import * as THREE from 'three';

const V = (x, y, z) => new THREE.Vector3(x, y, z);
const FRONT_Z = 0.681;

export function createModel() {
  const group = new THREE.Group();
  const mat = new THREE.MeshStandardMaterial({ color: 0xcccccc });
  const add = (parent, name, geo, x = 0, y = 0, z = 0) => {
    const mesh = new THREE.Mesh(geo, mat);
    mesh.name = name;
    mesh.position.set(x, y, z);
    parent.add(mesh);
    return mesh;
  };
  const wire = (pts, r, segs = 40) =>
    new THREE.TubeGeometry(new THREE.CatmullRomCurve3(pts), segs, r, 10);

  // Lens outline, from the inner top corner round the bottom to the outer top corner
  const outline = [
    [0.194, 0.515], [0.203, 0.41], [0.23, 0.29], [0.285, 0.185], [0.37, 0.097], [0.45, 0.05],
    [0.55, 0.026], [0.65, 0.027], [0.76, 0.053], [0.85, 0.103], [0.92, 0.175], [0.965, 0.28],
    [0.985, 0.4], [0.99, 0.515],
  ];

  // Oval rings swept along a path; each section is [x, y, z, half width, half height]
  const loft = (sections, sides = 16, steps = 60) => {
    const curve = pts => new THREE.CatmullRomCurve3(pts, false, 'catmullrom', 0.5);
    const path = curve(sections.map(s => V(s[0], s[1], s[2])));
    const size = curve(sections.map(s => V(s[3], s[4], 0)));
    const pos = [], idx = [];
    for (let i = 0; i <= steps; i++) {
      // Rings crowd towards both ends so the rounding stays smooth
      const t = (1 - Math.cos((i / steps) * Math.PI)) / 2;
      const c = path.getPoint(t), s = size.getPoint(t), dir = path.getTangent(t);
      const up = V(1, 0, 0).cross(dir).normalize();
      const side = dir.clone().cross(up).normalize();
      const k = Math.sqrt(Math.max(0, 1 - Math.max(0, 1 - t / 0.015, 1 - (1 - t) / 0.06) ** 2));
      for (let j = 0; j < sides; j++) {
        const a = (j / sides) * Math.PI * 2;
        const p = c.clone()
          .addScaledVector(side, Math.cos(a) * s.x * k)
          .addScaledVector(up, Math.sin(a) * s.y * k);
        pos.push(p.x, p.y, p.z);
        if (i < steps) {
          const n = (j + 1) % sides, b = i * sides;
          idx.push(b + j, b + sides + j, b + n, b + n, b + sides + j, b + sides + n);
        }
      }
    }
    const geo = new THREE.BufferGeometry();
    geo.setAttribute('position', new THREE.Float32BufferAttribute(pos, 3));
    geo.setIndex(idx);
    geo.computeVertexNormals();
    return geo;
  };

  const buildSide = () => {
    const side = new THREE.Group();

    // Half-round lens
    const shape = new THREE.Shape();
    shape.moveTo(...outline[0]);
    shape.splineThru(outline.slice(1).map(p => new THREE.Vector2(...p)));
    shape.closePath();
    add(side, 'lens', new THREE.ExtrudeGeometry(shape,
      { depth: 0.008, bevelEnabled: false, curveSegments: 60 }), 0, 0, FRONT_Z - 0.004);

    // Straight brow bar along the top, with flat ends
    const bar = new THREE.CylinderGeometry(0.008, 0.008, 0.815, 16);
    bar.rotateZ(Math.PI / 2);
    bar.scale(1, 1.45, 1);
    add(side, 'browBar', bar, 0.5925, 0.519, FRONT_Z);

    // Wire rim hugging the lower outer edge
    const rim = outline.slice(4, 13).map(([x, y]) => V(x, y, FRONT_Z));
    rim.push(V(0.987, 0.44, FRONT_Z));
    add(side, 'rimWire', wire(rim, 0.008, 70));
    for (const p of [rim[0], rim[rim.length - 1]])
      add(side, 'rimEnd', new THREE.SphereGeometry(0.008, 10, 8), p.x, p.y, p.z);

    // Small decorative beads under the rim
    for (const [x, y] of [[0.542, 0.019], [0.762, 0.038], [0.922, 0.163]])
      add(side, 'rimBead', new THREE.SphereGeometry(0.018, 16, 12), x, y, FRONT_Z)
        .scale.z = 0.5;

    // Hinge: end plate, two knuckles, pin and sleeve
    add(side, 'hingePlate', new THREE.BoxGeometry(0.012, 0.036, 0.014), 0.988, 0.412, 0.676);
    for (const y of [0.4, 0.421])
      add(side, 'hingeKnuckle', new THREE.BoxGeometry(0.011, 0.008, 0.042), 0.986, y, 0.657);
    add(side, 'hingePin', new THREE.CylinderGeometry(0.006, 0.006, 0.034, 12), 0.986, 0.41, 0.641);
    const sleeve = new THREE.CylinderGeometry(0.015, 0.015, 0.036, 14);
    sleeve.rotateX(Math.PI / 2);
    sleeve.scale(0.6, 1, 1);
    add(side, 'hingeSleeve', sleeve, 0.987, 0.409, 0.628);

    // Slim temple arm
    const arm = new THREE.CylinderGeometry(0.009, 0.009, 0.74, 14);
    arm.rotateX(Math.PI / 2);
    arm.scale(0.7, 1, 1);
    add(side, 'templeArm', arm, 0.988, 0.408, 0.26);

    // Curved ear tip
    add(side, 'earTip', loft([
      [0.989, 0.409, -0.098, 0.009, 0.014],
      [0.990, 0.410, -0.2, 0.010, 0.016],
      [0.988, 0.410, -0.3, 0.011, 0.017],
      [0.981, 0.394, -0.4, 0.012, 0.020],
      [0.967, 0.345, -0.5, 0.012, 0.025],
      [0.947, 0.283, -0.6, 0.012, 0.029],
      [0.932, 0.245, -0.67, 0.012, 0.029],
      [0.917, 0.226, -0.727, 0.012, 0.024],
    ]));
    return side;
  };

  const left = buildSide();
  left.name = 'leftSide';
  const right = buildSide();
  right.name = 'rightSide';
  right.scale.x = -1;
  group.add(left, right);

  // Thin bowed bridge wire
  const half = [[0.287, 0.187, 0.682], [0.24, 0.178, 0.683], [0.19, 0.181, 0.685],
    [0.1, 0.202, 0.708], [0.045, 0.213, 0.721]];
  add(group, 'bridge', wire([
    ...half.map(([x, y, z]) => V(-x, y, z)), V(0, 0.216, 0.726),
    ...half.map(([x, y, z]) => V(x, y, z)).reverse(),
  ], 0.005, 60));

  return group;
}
....
All records shown above are to be given again verbatim.

import * as THREE from 'three';

const V = (x, y, z) => new THREE.Vector3(x, y, z);
const FRONT_Z = 0.681;

export function createModel() {
  const group = new THREE.Group();
  const mat = new THREE.MeshStandardMaterial({ color: 0xcccccc });
  const add = (parent, name, geo, x = 0, y = 0, z = 0) => {
    const mesh = new THREE.Mesh(geo, mat);
    mesh.name = name;
    mesh.position.set(x, y, z);
    parent.add(mesh);
    return mesh;
  };
  const wire = (pts, r, segs = 40) =>
    new THREE.TubeGeometry(new THREE.CatmullRomCurve3(pts), segs, r, 10);

  // Lens outline, from the inner top corner round the bottom to the outer top corner
  const outline = [
    [0.194, 0.515], [0.203, 0.41], [0.23, 0.29], [0.285, 0.185], [0.37, 0.097], [0.45, 0.05],
    [0.55, 0.026], [0.65, 0.027], [0.76, 0.053], [0.85, 0.103], [0.92, 0.175], [0.965, 0.28],
    [0.985, 0.4], [0.99, 0.515],
  ];

  // Oval rings swept along a path; each section is [x, y, z, half width, half height]
  const loft = (sections, sides = 16, steps = 60) => {
    const curve = pts => new THREE.CatmullRomCurve3(pts, false, 'catmullrom', 0.5);
    const path = curve(sections.map(s => V(s[0], s[1], s[2])));
    const size = curve(sections.map(s => V(s[3], s[4], 0)));
    const pos = [], idx = [];
    for (let i = 0; i <= steps; i++) {
      // Rings crowd towards both ends so the rounding stays smooth
      const t = (1 - Math.cos((i / steps) * Math.PI)) / 2;
      const c = path.getPoint(t), s = size.getPoint(t), dir = path.getTangent(t);
      const up = V(1, 0, 0).cross(dir).normalize();
      const side = dir.clone().cross(up).normalize();
      const k = Math.sqrt(Math.max(0, 1 - Math.max(0, 1 - t / 0.015, 1 - (1 - t) / 0.06) ** 2));
      for (let j = 0; j < sides; j++) {
        const a = (j / sides) * Math.PI * 2;
        const p = c.clone()
          .addScaledVector(side, Math.cos(a) * s.x * k)
          .addScaledVector(up, Math.sin(a) * s.y * k);
        pos.push(p.x, p.y, p.z);
        if (i < steps) {
          const n = (j + 1) % sides, b = i * sides;
          idx.push(b + j, b + sides + j, b + n, b + n, b + sides + j, b + sides + n);
        }
      }
    }
    const geo = new THREE.BufferGeometry();
    geo.setAttribute('position', new THREE.Float32BufferAttribute(pos, 3));
    geo.setIndex(idx);
    geo.computeVertexNormals();
    return geo;
  };

  const buildSide = () => {
    const side = new THREE.Group();

    // Half-round lens
    const shape = new THREE.Shape();
    shape.moveTo(...outline[0]);
    shape.splineThru(outline.slice(1).map(p => new THREE.Vector2(...p)));
    shape.closePath();
    add(side, 'lens', new THREE.ExtrudeGeometry(shape,
      { depth: 0.008, bevelEnabled: false, curveSegments: 60 }), 0, 0, FRONT_Z - 0.004);

    // Straight brow bar along the top, with flat ends
    const bar = new THREE.CylinderGeometry(0.008, 0.008, 0.815, 16);
    bar.rotateZ(Math.PI / 2);
    bar.scale(1, 1.45, 1);
    add(side, 'browBar', bar, 0.5925, 0.519, FRONT_Z);

    // Wire rim hugging the lower outer edge
    const rim = outline.slice(4, 13).map(([x, y]) => V(x, y, FRONT_Z));
    rim.push(V(0.987, 0.44, FRONT_Z));
    add(side, 'rimWire', wire(rim, 0.008, 70));
    for (const p of [rim[0], rim[rim.length - 1]])
      add(side, 'rimEnd', new THREE.SphereGeometry(0.008, 10, 8), p.x, p.y, p.z);

    // Small decorative beads under the rim
    for (const [x, y] of [[0.542, 0.019], [0.762, 0.038], [0.922, 0.163]])
      add(side, 'rimBead', new THREE.SphereGeometry(0.018, 16, 12), x, y, FRONT_Z)
        .scale.z = 0.5;

    // Hinge: end plate, two knuckles, pin and sleeve
    add(side, 'hingePlate', new THREE.BoxGeometry(0.012, 0.036, 0.014), 0.988, 0.412, 0.676);
    for (const y of [0.4, 0.421])
      add(side, 'hingeKnuckle', new THREE.BoxGeometry(0.011, 0.008, 0.042), 0.986, y, 0.657);
    add(side, 'hingePin', new THREE.CylinderGeometry(0.006, 0.006, 0.034, 12), 0.986, 0.41, 0.641);
    const sleeve = new THREE.CylinderGeometry(0.015, 0.015, 0.036, 14);
    sleeve.rotateX(Math.PI / 2);
    sleeve.scale(0.6, 1, 1);
    add(side, 'hingeSleeve', sleeve, 0.987, 0.409, 0.628);

    // Slim temple arm
    const arm = new THREE.CylinderGeometry(0.009, 0.009, 0.74, 14);
    arm.rotateX(Math.PI / 2);
    arm.scale(0.7, 1, 1);
    add(side, 'templeArm', arm, 0.988, 0.408, 0.26);

    // Curved ear tip
    add(side, 'earTip', loft([
      [0.989, 0.409, -0.098, 0.009, 0.014],
      [0.990, 0.410, -0.2, 0.010, 0.016],
      [0.988, 0.410, -0.3, 0.011, 0.017],
      [0.981, 0.394, -0.4, 0.012, 0.020],
      [0.967, 0.345, -0.5, 0.012, 0.025],
      [0.947, 0.283, -0.6, 0.012, 0.029],
      [0.932, 0.245, -0.67, 0.012, 0.029],
      [0.917, 0.226, -0.727, 0.012, 0.024],
    ]));
    return side;
  };

  const left = buildSide();
  left.name = 'leftSide';
  const right = buildSide();
  right.name = 'rightSide';
  right.scale.x = -1;
  group.add(left, right);

  // Thin bowed bridge wire
  const half = [[0.287, 0.187, 0.682], [0.24, 0.178, 0.683], [0.19, 0.181, 0.685],
    [0.1, 0.202, 0.708], [0.045, 0.213, 0.721]];
  add(group, 'bridge', wire([
    ...half.map(([x, y, z]) => V(-x, y, z)), V(0, 0.216, 0.726),
    ...half.map(([x, y, z]) => V(x, y, z)).reverse(),
  ], 0.005, 60));

  return group;
}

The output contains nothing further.